**What to produce**
Find the lines holding the string "bmesh" in the data, then copy all of them.

Input for this task START

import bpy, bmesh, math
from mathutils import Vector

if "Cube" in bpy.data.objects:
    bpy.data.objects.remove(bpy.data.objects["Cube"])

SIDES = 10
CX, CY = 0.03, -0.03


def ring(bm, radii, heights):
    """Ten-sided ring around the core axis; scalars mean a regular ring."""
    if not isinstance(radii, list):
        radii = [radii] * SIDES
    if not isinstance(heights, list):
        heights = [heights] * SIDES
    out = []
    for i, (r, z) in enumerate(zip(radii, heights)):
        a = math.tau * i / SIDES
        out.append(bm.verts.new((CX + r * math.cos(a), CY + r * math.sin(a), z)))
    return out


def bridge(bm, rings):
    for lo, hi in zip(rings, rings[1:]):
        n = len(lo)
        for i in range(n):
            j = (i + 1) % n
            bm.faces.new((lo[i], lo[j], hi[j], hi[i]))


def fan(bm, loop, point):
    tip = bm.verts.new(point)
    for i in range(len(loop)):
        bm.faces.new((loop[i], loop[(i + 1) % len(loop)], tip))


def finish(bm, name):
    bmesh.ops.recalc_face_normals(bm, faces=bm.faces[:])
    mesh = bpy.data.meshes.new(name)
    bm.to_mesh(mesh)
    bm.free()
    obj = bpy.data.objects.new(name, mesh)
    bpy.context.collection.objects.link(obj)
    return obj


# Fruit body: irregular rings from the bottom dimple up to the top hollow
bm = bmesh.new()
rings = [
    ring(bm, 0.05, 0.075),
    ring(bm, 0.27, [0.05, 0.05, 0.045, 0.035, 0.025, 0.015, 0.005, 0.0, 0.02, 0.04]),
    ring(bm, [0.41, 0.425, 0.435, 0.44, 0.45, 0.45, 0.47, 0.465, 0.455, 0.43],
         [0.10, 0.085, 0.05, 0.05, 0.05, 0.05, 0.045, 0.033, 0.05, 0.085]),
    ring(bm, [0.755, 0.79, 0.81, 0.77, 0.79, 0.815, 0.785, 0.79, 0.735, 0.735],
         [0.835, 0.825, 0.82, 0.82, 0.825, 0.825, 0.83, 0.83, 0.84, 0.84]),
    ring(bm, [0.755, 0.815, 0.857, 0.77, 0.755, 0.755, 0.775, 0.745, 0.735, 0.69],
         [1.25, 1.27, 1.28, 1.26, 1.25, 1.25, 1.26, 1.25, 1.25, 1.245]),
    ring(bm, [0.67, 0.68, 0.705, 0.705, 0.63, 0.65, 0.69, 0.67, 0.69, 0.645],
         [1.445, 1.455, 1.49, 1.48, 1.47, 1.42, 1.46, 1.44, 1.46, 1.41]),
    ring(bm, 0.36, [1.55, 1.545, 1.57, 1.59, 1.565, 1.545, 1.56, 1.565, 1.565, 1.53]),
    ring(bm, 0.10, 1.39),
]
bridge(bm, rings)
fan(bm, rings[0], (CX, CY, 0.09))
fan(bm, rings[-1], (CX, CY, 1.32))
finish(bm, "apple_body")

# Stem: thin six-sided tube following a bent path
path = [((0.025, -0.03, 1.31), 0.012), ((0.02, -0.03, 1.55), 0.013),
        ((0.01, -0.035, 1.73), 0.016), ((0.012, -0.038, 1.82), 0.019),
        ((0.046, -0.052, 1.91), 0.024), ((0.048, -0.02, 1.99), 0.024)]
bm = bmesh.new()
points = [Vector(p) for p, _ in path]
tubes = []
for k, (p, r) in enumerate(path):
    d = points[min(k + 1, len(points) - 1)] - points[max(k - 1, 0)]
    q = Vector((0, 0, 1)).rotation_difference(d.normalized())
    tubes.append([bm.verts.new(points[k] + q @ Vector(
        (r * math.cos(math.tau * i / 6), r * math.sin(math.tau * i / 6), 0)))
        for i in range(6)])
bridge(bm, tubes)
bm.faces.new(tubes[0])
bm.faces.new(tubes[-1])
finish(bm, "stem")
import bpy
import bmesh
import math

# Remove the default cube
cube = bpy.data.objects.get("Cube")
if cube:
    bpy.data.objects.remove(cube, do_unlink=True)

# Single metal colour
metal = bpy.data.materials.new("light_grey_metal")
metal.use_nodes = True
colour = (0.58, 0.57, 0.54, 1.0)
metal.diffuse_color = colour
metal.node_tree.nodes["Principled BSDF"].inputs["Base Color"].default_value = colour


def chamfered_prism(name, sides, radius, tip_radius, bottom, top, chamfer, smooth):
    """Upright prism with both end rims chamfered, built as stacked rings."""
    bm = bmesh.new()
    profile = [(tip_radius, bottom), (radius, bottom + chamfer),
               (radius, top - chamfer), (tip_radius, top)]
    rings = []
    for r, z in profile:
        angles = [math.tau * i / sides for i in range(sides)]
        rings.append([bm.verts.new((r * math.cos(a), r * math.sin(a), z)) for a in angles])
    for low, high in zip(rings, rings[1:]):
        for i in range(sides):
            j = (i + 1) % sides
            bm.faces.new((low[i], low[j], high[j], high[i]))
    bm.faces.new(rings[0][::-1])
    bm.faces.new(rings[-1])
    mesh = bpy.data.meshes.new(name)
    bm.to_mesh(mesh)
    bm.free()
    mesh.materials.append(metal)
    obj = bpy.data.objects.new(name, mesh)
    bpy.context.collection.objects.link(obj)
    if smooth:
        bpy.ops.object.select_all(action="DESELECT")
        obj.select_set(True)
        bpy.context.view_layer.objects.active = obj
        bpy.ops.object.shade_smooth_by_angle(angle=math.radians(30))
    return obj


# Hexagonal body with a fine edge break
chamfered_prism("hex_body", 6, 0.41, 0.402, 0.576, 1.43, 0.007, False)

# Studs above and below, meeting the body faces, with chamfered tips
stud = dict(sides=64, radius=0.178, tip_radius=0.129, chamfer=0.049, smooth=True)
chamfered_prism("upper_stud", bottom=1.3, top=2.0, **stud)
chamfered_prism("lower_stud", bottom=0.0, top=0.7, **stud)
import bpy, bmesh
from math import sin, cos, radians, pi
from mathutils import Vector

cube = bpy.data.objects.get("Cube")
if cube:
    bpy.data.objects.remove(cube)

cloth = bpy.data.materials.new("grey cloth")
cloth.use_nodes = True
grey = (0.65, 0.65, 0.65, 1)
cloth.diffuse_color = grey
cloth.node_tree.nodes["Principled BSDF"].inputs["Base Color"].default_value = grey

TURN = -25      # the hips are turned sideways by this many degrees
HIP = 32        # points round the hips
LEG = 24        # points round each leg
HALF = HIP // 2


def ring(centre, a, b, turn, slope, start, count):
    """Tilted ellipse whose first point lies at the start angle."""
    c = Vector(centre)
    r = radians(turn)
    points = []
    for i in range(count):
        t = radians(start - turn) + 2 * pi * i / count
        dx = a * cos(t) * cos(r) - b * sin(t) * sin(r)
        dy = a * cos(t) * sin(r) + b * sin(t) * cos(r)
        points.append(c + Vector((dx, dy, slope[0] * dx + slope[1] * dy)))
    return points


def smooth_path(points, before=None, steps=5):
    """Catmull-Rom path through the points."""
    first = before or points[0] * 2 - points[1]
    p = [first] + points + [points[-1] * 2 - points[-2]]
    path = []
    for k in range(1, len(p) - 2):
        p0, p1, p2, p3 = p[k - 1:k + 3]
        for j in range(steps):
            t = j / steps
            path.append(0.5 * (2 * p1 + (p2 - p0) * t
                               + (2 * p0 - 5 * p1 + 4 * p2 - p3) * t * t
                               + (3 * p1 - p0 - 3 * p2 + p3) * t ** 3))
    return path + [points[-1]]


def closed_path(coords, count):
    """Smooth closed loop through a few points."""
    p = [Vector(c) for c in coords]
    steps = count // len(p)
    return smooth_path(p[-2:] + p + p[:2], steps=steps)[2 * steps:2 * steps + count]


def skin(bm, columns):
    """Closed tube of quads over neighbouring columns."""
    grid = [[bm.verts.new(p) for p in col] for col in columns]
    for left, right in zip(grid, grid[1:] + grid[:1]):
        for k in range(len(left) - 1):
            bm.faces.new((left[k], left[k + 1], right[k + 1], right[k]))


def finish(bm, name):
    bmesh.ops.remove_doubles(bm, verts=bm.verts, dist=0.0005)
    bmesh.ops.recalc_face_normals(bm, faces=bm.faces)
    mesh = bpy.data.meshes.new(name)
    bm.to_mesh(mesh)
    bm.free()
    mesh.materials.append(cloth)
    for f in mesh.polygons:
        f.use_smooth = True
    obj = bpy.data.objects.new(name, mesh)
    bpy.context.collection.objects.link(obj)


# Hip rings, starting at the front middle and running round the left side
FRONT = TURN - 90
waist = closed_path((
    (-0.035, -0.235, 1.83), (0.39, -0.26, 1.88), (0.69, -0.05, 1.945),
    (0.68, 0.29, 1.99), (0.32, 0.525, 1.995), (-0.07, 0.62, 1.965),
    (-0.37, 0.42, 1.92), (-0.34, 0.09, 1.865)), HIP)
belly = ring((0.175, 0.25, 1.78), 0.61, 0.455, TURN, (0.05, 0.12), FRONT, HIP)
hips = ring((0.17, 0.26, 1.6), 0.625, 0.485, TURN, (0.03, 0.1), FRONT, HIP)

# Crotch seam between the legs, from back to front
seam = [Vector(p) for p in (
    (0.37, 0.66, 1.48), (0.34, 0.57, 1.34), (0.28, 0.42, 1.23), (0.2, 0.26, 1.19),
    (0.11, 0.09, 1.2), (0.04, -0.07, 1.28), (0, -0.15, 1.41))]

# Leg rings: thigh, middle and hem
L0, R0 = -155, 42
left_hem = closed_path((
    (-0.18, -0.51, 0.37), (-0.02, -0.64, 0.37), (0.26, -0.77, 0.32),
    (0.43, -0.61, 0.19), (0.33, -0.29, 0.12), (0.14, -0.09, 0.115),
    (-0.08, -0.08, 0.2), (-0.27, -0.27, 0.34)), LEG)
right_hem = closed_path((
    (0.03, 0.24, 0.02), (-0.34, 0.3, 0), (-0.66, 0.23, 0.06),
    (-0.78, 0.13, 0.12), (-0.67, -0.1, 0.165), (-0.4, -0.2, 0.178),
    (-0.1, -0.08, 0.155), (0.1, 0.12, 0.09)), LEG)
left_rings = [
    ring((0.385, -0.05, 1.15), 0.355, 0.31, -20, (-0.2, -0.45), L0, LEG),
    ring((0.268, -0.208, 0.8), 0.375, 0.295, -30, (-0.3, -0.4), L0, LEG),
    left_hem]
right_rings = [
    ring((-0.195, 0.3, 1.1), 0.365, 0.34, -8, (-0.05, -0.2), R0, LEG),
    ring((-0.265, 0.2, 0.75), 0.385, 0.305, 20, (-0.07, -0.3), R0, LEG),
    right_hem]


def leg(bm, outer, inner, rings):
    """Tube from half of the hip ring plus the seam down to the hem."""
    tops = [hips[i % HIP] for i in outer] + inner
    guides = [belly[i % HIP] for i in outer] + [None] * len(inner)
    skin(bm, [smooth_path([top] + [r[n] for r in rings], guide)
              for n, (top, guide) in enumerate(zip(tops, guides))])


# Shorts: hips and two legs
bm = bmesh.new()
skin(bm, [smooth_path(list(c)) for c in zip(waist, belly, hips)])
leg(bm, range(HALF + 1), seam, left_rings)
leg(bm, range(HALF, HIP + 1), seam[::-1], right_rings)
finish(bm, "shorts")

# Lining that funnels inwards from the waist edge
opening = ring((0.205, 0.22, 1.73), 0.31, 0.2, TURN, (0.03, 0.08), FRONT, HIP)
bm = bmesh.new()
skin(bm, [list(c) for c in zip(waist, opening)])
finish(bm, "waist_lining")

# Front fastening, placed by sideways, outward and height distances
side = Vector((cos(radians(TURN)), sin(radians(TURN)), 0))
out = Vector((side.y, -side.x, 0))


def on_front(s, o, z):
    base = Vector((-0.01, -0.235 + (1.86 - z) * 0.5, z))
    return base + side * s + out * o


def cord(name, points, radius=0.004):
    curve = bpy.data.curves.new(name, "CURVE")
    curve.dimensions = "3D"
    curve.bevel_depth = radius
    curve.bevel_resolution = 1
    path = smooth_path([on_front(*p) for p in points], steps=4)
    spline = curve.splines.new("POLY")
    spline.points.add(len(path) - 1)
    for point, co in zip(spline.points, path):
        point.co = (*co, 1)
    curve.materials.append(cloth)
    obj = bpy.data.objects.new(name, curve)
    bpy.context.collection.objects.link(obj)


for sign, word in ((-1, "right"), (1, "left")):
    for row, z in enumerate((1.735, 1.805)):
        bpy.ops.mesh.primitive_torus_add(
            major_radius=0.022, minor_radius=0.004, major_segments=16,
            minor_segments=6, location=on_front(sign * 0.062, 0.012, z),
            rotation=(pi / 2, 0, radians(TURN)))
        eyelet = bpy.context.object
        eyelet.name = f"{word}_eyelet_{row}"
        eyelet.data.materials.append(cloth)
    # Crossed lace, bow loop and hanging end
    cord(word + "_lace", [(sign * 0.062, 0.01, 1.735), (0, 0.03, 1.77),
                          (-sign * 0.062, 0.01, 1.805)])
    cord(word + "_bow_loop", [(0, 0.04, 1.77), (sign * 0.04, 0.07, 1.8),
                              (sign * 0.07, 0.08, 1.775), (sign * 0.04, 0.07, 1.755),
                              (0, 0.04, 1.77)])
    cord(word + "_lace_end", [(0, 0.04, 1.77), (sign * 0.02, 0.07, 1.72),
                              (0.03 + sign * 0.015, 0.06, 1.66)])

Input for this task END

**Answer for the task**
import bpy, bmesh, math
    bmesh.ops.recalc_face_normals(bm, faces=bm.faces[:])
bm = bmesh.new()
bm = bmesh.new()
import bmesh
    bm = bmesh.new()
import bpy, bmesh
    bmesh.ops.remove_doubles(bm, verts=bm.verts, dist=0.0005)
    bmesh.ops.recalc_face_normals(bm, faces=bm.faces)
bm = bmesh.new()
bm = bmesh.new()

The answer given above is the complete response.